REQUIREMENT: Below are the records; give again exactly the line with "ob = bpy.data.objects.new(name, mesh)", the line with "p = [Vector(q) for q in pts]", and each line that lies between them, and nothing besides.

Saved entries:
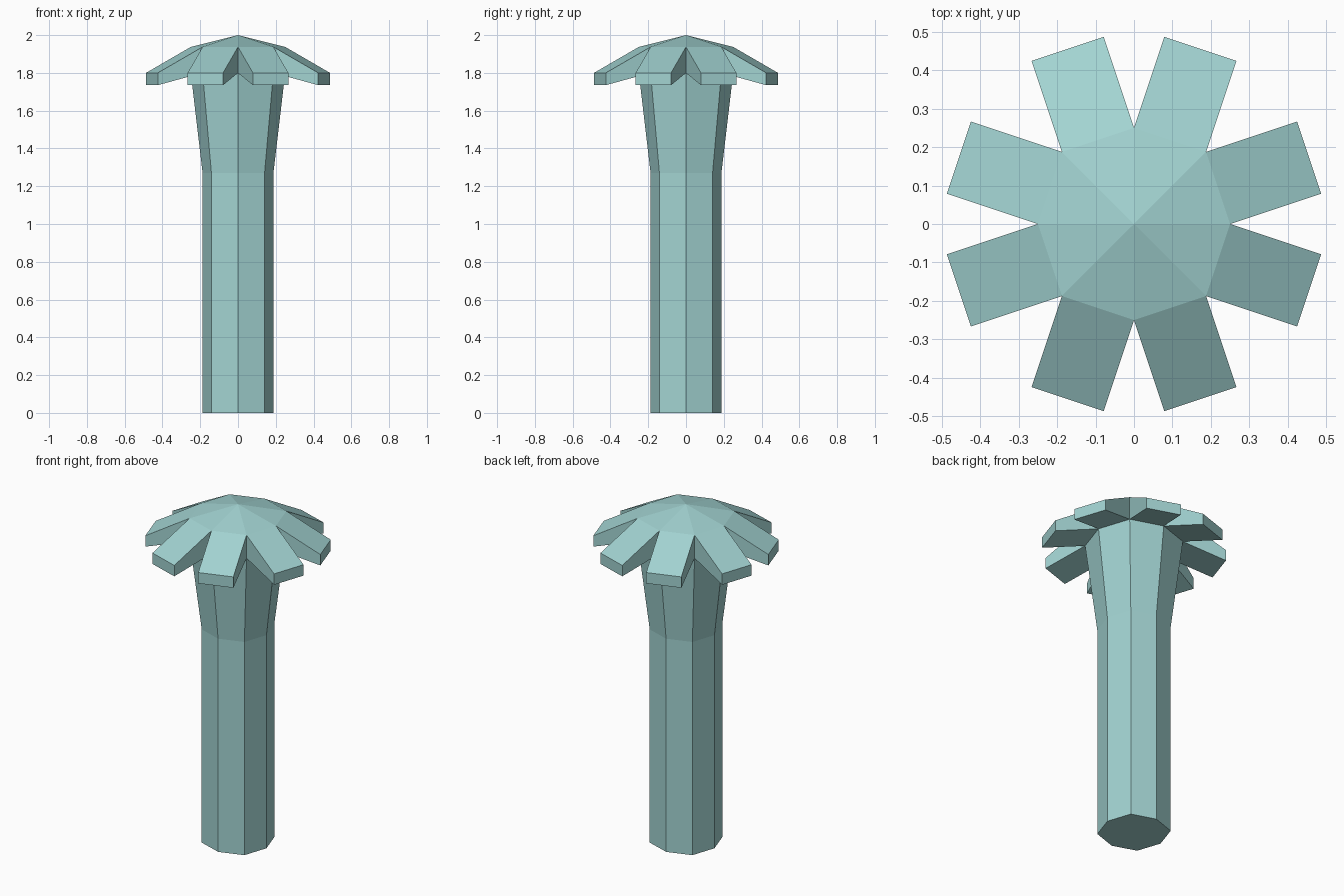
import bpy, bmesh
from mathutils import Vector

if "Cube" in bpy.data.objects:
    bpy.data.objects.remove(bpy.data.objects["Cube"])

bm = bmesh.new()


def ring(r, z):
    """Eight-sided ring whose diagonal corners sit at 3/4 of the axis radius."""
    d = 0.75 * r
    pts = [(r, 0), (d, d), (0, r), (-d, d), (-r, 0), (-d, -d), (0, -r), (d, -d)]
    return [bm.verts.new((x, y, z)) for x, y in pts]


def bridge(a, b):
    return [bm.faces.new((a[i], a[(i + 1) % 8], b[(i + 1) % 8], b[i])) for i in range(8)]


# Shaft: straight lower part, flared neck
foot, neck = ring(0.1875, 0), ring(0.1875, 1.27)
flare, rim = ring(0.25, 1.80), ring(0.25, 1.9375)
bm.faces.new(foot[::-1])
bridge(foot, neck)
bridge(neck, flare)
head_sides = bridge(flare, rim)

# Cap: shallow eight-sided cone
apex = bm.verts.new((0, 0, 2))
for i in range(8):
    bm.faces.new((rim[i], rim[(i + 1) % 8], apex))

# Petals: each head side pushed outward, drooping and thinning at the tip
bm.normal_update()
for f in head_sides:
    offset = f.normal * 0.25
    tip = bmesh.ops.extrude_discrete_faces(bm, faces=[f])["faces"][0]
    for v in tip.verts:
        z = 1.80 if v.co.z > 1.87 else 1.735
        v.co = Vector((v.co.x + offset.x, v.co.y + offset.y, z))

bmesh.ops.recalc_face_normals(bm, faces=bm.faces)
mesh = bpy.data.meshes.new("petal_headed_post")
bm.to_mesh(mesh)
bm.free()
post = bpy.data.objects.new("petal_headed_post", mesh)
bpy.context.collection.objects.link(post)

# Pale teal colour
mat = bpy.data.materials.new("pale_teal")
mat.diffuse_color = (0.36, 0.65, 0.64, 1)
mat.use_nodes = True
mat.node_tree.nodes["Principled BSDF"].inputs["Base Color"].default_value = mat.diffuse_color
mesh.materials.append(mat)
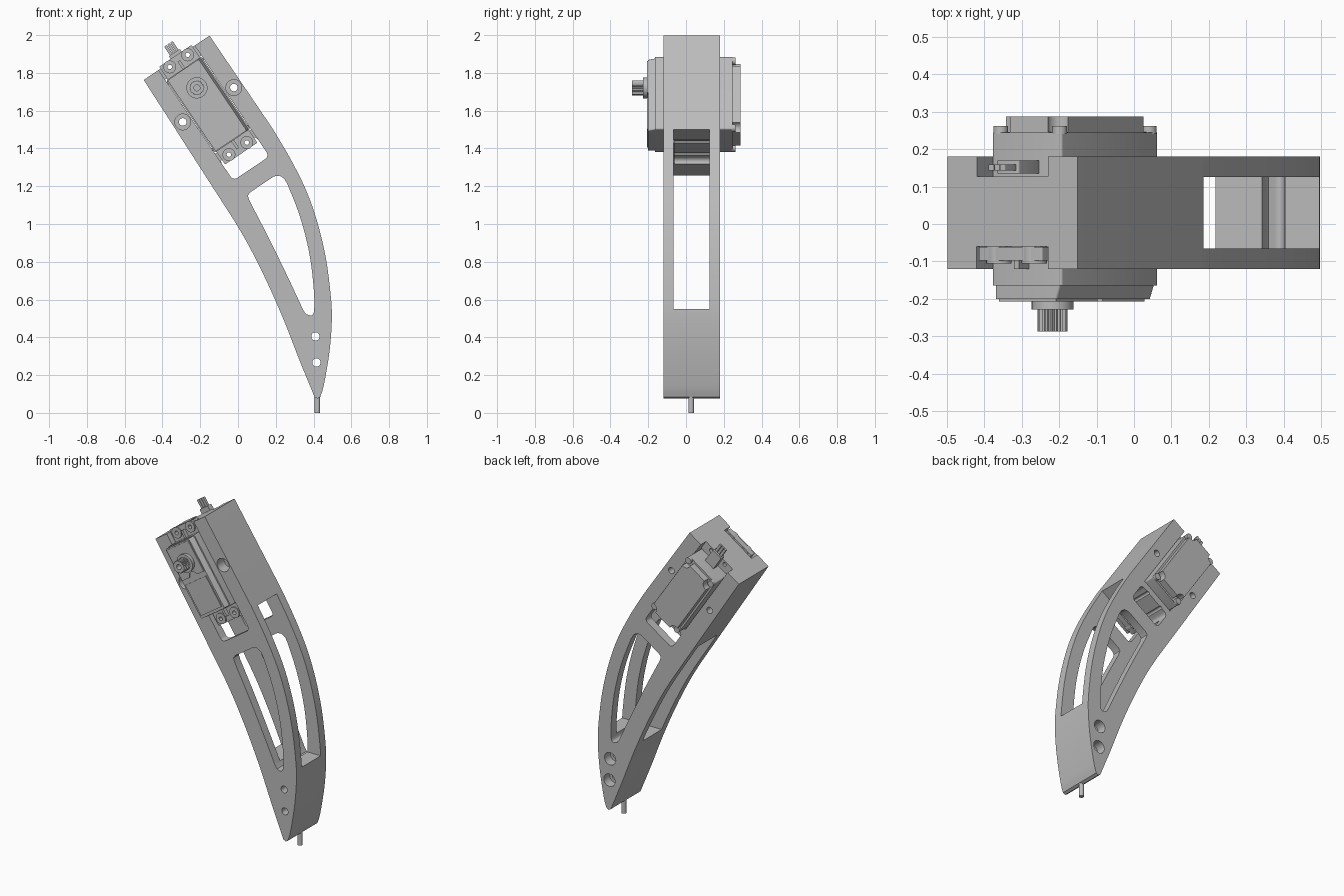
import bpy, bmesh, math
from mathutils import Vector

if "Cube" in bpy.data.objects:
    bpy.data.objects.remove(bpy.data.objects["Cube"])

grey = bpy.data.materials.new("plain_grey")
grey.use_nodes = True
COLOUR = (0.5, 0.5, 0.5, 1)
grey.diffuse_color = COLOUR
grey.node_tree.nodes["Principled BSDF"].inputs["Base Color"].default_value = COLOUR

# Tilted frame: u runs down the leg from its top end, v runs across it
ORIGIN = Vector((-0.325, 1.88))
ALONG = Vector((0.559, -0.829))
ACROSS = Vector((0.829, 0.559))


def at(u, v):
    return tuple(ORIGIN + ALONG * u + ACROSS * v)


def prism(name, pts, y0, y1, r=0.0):
    """Extrude an outline in x and z from y0 to y1, rounding its corners by r."""
    bm = bmesh.new()
    face = bm.faces.new([bm.verts.new((x, y0, z)) for x, z in pts])
    ext = bmesh.ops.extrude_face_region(bm, geom=[face])
    moved = [g for g in ext["geom"] if isinstance(g, bmesh.types.BMVert)]
    bmesh.ops.translate(bm, verts=moved, vec=(0, y1 - y0, 0))
    if r:
        sides = [e for e in bm.edges if abs(e.verts[0].co.y - e.verts[1].co.y) > 1e-5]
        bmesh.ops.bevel(bm, geom=sides, offset=r, segments=5, profile=0.5, affect='EDGES')
    bmesh.ops.recalc_face_normals(bm, faces=bm.faces)
    mesh = bpy.data.meshes.new(name)
    bm.to_mesh(mesh)
    bm.free()
    mesh.materials.append(grey)
    ob = bpy.data.objects.new(name, mesh)
    bpy.context.collection.objects.link(ob)
    return ob


def box(name, u0, u1, v0, v1, y0, y1, r=0.0):
    return prism(name, [at(u0, v0), at(u1, v0), at(u1, v1), at(u0, v1)], y0, y1, r)


def disc(name, centre, r, y0, y1, n=28, teeth=1.0):
    pts = []
    for i in range(n):
        a = 2 * math.pi * i / n
        k = r * (teeth if i % 2 else 1)
        pts.append((centre[0] + k * math.cos(a), centre[1] + k * math.sin(a)))
    return prism(name, pts, y0, y1)


def curve(pts, steps=4):
    """Smooth open curve through the given points."""
    p = [Vector(q) for q in pts]
    p = [2 * p[0] - p[1]] + p + [2 * p[-1] - p[-2]]
    out = []
    for a, b, c, d in zip(p, p[1:], p[2:], p[3:]):
        for i in range(steps):
            t = i / steps
            out.append(tuple(0.5 * (2 * b + (c - a) * t + (2 * a - 5 * b + 4 * c - d) * t * t
                                    + (3 * b - a - 3 * c + d) * t ** 3)))
    return out + [tuple(p[-2])]


def cut(ob, cutters):
    for c in cutters:
        mod = ob.modifiers.new("cut", 'BOOLEAN')
        mod.object = c
        mod.solver = 'EXACT'
    deps = bpy.context.evaluated_depsgraph_get()
    mesh = bpy.data.meshes.new_from_object(ob.evaluated_get(deps))
    ob.modifiers.clear()
    ob.data = mesh
    for c in cutters:
        bpy.data.objects.remove(c)


# Leg frame outline: convex outer edge, pointed tip, concave inner edge
outer = curve([(0.18, 1.51), (0.275, 1.35), (0.36, 1.18), (0.42, 1.01), (0.465, 0.82),
               (0.49, 0.63), (0.497, 0.5), (0.485, 0.33), (0.455, 0.15), (0.436, 0.085)])
inner = curve([(0.405, 0.085), (0.325, 0.28), (0.245, 0.485), (0.155, 0.69),
               (0.06, 0.88), (-0.015, 1.01)])
leg = prism("leg_frame", [at(0, -0.21), at(0, 0.21)] + outer + [(0.42, 0.076)] + inner, -0.12, 0.18)

window = (curve([(0.06, 1.125), (0.167, 0.918), (0.27, 0.706), (0.345, 0.545)])
          + curve([(0.36, 0.523), (0.39, 0.516), (0.403, 0.545), (0.402, 0.64), (0.385, 0.8),
                   (0.355, 0.945), (0.315, 1.077), (0.262, 1.21)])
          + [(0.245, 1.24), (0.22, 1.256), (0.19, 1.252), (0.065, 1.168), (0.052, 1.15)])
cutters = [
    prism("cut_window", window, -0.3, 0.4),
    prism("cut_slot", [at(0.6, -0.5), at(0.6, 0.5), (1, 1.6), (1, 0.55), (0, 0.55)], -0.065, 0.125),
    box("cut_servo_pocket", 0.062, 0.535, -0.115, 0.115, -0.3, 0.4),
    box("cut_lower_opening", 0.575, 0.707, -0.115, 0.115, -0.31, 0.41, 0.025),
    box("cut_ear_recess", -0.1, 0.65, -0.1151, 0.1151, -0.32, -0.06),
    box("cut_cable_notch", -0.11, 0.1, -0.114, 0.114, 0.127, 0.42),
]
# Frame bolt holes, counterbored at the front beside the servo and at the back near the tip
for v in (-0.163, 0.163):
    cutters.append(disc("cut_bolt", at(0.3, v), 0.02, -0.3, 0.4))
    cutters.append(disc("cut_bolt_head", at(0.3, v), 0.042, -0.3, -0.05))
for centre in ((0.41, 0.405), (0.415, 0.267)):
    cutters.append(disc("cut_tip_bolt", centre, 0.022, -0.3, 0.4))
    cutters.append(disc("cut_tip_bolt_head", centre, 0.04, 0.12, 0.4))
for u in (0.02, 0.58):
    for v in (-0.057, 0.057):
        cutters.append(disc("cut_ear_bolt", at(u, v), 0.012, -0.3, 0.4, 16))
cut(leg, cutters)

# Servo case with ears
W = 0.112
body = box("servo_body", 0.068, 0.53, -W, W, -0.16, 0.245, 0.008)
back = box("servo_back_cover", 0.08, 0.518, -W + 0.012, W - 0.012, 0.24, 0.288, 0.006)
corners = [(u, v) for u in (0.085, 0.513) for v in (-0.095, 0.095)]
cut(back, [disc("cut_corner", at(u, v), 0.034, 0.246, 0.4) for u, v in corners])
for u, v in corners:
    disc("servo_case_screw", at(u, v), 0.02, 0.24, 0.262, 20)

# Front cover: drafted lower shell, stepped seam, gear housing and raised lid panel
shell = box("servo_front_shell", 0.068, 0.53, -W, W, -0.165, -0.155, 0.008)
cover = box("servo_front_cover", 0.072, 0.526, -0.106, 0.106, -0.2, -0.16, 0.008)
for vert in cover.data.vertices:
    if vert.co.y < -0.19:
        p = Vector((vert.co.x, vert.co.z)) - ORIGIN
        if p.dot(ACROSS) > 0:
            vert.co.x -= ACROSS.x * 0.014
            vert.co.z -= ACROSS.y * 0.014
seam = [(0.08, -0.098), (0.28, -0.098), (0.28, -0.035), (0.255, -0.02), (0.255, 0.015),
        (0.28, 0.03), (0.28, 0.086), (0.08, 0.086)]
prism("servo_gear_housing", [at(u, v) for u, v in seam], -0.207, -0.195)
box("servo_lid_panel", 0.31, 0.51, -0.092, 0.082, -0.207, -0.195)

for name, u0, u1, hole in (("upper", -0.012, 0.08, 0.02), ("lower", 0.52, 0.612, 0.58)):
    ear = box("servo_ear_" + name, u0, u1, -0.103, 0.103, -0.097, -0.062, 0.006)
    cut(ear, [disc("cut_ear", at(hole, v), 0.03, -0.2, 0) for v in (-0.057, 0.057)])
    box("servo_ear_rib_" + name, min(hole, 0.525), max(hole, 0.075), -0.008, 0.008, -0.12, -0.09)
    for v in (-0.057, 0.057):
        grommet = disc("servo_grommet", at(hole, v), 0.034, -0.105, -0.06)
        cut(grommet, [disc("cut_grommet", at(hole, v), 0.012, -0.2, 0, 16)])

# Output shaft: flange and toothed spline with a screw hole
SHAFT = at(0.192, 0)
disc("shaft_flange", SHAFT, 0.056, -0.228, -0.2, 32)
spline = disc("shaft_spline", SHAFT, 0.04, -0.287, -0.22, 48, 0.88)
cut(spline, [disc("cut_shaft", SHAFT, 0.016, -0.4, -0.25, 20)])

# Cable: strain relief and three wires leaving the top end
box("cable_strain_relief", -0.03, 0.075, -0.03, 0.04, 0.135, 0.17, 0.006)
for v in (-0.014, 0.005, 0.024):
    box("cable_wire", -0.085, 0.0, v - 0.008, v + 0.008, 0.143, 0.159, 0.004)

# Tip pin
bpy.ops.mesh.primitive_cylinder_add(vertices=24, radius=0.015, depth=0.2, location=(0.42, 0.027, 0.1))
pin = bpy.context.object
pin.name = "tip_pin"
pin.data.materials.append(grey)

# Smooth curved walls, keep the hard edges
bpy.ops.object.select_all(action='DESELECT')
for ob in bpy.context.scene.objects:
    if ob.type == 'MESH':
        ob.select_set(True)
bpy.context.view_layer.objects.active = leg
bpy.ops.object.shade_smooth_by_angle(angle=math.radians(30))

COMPLETED EXERCISE:
    ob = bpy.data.objects.new(name, mesh)
    bpy.context.collection.objects.link(ob)
    return ob


def box(name, u0, u1, v0, v1, y0, y1, r=0.0):
    return prism(name, [at(u0, v0), at(u1, v0), at(u1, v1), at(u0, v1)], y0, y1, r)


def disc(name, centre, r, y0, y1, n=28, teeth=1.0):
    pts = []
    for i in range(n):
        a = 2 * math.pi * i / n
        k = r * (teeth if i % 2 else 1)
        pts.append((centre[0] + k * math.cos(a), centre[1] + k * math.sin(a)))
    return prism(name, pts, y0, y1)


def curve(pts, steps=4):
    """Smooth open curve through the given points."""
    p = [Vector(q) for q in pts]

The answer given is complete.